Sony launched the first MiniDisc players and recorders in 1992. MiniDiscs were small (around 2¾" square) floppy-disk-style cartridges with an 80-minute recording capacity, intended to supplant the tape cassette format.
Some major-artist commercial albums were issued as pre-recorded MiniDiscs, and the Library has a few examples of these in its collection. In its heyday, however, at least in the UK, the MiniDisc arguably found more favour as a recording medium, particularly among broadcasters (and oral historians). The Millennium Memory Bank project, for example, created by BBC local radio stations across England, together with Radio Scotland, Radio Ulster, Radio Wales and Radio Cymru - and held at the British Library - alone comprises more than 6000 MiniDiscs.
Sony ceased production of MiniDisc machines in 2013 so the format may be considered officially obsolete. For Paul Maclean, though, and his fellow H. P. Lovecraft appreciators in the Cthulhu Breakfast Club, who have just released their first 'MiniDisc Exclusive Release', the format is very much alive.
I asked Paul to say a few words on the attraction of obsolete recording formats:
I've been by training and trade, an archaeologist and museum scientist. I’ve always had a 'backwards-looking curiosity' combined with a love of the technological. In more recent years my work has focused on the web and especially net-based audio such as podcasts - they are a wonderful and practical way to reach people around the world almost instantly - but at the same time I think something is lost by the lack of the physical: the particular, more direct connection between audience and creator that can exist with physical artefacts.
In 2017 I produced a wax cylinder recording of a podcast (through Poppy Records), which proved popular - likely due to the novelty of using some of the latest technology (Ambisonic high resolution digital recording) married to one of the earliest recording formats. The cylinders were manufactured for us by Paul Morris. However a wax cylinder meant a very short show: only 2 minutes!
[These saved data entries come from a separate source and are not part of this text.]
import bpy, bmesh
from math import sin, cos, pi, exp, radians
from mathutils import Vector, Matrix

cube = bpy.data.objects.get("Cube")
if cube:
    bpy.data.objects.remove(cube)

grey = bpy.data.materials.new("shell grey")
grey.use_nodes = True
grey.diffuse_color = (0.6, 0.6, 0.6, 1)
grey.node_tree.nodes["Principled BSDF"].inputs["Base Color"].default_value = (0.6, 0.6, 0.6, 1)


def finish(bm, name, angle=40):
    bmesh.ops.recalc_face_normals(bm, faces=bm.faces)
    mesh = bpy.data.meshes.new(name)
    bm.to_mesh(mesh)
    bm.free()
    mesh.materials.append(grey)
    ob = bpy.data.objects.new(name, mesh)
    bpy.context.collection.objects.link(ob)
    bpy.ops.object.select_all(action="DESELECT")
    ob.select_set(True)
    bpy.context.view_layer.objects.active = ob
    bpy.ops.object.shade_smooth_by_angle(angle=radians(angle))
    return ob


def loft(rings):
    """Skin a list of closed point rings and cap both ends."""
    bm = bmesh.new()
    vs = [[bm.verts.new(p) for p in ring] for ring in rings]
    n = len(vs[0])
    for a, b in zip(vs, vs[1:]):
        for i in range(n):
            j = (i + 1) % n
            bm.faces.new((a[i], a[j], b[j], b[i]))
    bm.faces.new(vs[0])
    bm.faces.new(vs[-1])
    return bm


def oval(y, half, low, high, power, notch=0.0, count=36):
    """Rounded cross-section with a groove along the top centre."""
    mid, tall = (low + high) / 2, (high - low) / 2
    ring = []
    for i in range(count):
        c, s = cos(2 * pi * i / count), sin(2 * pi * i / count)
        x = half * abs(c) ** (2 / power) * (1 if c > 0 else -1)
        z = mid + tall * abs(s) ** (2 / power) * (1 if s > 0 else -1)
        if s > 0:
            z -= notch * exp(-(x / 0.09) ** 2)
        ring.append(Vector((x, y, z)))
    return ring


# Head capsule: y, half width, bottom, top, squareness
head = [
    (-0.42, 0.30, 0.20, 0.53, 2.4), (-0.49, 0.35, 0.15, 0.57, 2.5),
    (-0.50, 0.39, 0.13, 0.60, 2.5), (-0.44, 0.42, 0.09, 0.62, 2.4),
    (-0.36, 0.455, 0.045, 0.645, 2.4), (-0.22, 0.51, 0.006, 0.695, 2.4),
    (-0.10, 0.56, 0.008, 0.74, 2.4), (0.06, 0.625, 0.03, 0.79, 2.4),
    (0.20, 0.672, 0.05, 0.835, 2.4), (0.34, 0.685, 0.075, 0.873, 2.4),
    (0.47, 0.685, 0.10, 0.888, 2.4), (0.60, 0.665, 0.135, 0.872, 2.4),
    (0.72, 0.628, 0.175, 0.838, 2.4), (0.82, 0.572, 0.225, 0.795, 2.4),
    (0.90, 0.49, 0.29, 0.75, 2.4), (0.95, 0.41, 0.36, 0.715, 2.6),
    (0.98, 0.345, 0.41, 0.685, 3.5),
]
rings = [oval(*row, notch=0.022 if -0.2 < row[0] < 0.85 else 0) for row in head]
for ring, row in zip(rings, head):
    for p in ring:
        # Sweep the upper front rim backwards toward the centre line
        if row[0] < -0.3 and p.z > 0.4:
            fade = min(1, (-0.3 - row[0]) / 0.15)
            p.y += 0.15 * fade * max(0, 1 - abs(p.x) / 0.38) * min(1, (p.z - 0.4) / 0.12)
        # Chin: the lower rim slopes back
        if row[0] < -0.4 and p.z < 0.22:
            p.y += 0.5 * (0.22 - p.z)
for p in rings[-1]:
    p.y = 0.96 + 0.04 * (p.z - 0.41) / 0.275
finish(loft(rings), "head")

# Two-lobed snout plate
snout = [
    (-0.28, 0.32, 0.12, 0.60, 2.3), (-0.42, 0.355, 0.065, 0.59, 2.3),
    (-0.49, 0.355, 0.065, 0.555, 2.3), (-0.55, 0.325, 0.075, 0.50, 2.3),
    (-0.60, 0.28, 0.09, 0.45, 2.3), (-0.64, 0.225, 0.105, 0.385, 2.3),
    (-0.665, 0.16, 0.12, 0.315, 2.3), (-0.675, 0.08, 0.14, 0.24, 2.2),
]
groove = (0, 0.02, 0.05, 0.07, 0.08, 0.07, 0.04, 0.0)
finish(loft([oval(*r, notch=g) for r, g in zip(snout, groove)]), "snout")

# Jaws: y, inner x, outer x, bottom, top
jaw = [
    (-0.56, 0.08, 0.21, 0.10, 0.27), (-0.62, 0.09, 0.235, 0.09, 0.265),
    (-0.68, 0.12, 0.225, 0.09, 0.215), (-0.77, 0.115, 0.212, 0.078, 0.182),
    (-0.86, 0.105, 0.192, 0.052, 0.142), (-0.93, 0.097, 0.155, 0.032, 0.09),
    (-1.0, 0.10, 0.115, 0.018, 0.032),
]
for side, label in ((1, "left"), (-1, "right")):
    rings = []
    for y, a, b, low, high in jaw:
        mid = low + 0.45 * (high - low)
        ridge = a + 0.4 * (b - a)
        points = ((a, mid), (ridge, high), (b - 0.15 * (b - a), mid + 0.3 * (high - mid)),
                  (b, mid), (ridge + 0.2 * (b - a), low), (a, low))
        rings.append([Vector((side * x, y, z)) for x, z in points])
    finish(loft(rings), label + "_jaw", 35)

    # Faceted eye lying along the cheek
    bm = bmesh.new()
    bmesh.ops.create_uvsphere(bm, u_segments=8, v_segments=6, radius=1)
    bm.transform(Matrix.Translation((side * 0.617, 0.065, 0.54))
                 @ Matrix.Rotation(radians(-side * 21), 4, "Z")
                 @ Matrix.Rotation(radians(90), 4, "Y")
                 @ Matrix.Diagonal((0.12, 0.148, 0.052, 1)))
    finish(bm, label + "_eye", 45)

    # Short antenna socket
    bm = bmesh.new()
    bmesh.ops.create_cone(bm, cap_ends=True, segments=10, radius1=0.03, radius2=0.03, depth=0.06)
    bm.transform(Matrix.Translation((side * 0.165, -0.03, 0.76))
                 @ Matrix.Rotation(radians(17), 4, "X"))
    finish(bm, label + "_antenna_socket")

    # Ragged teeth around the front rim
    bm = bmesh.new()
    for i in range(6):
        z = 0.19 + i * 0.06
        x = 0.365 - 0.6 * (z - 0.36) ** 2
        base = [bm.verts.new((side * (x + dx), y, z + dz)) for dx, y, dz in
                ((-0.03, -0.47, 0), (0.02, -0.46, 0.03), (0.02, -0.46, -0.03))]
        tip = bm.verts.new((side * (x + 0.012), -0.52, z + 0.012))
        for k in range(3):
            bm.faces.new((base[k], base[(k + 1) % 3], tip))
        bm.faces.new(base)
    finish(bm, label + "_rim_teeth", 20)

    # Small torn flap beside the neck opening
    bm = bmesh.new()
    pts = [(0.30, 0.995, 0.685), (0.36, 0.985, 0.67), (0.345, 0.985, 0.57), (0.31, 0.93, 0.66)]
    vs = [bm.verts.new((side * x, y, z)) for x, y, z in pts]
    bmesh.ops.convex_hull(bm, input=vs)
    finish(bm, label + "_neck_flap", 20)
Our normal shows tend to run over an hour. Having both a love of obsolete audio formats and fond memories of Sony’s short-lived but superbly engineered MiniDisc system, the MiniDisc format seemed a logical next step.
Over the past few years I’ve collected a number of MD players and was also lucky enough to acquire a Denon DN-045R MD replicator (above) which allows me to produce pristine new MD recordings in quantity. The last Sony MiniDisc machine may have left the factory in 2013 but the format still has its loyal fans (of which I am one).
These days the typical audio I produce is distributed online in high resolution AAC format - it’s efficient and effective, but so are millions of other web audio files in an ocean of new content every day - but sometime’s what’s old is new again. Perhaps one day Sony may release a new version of the format (with less draconian DRM), in the same way vinyl has made a revival. One can but hope!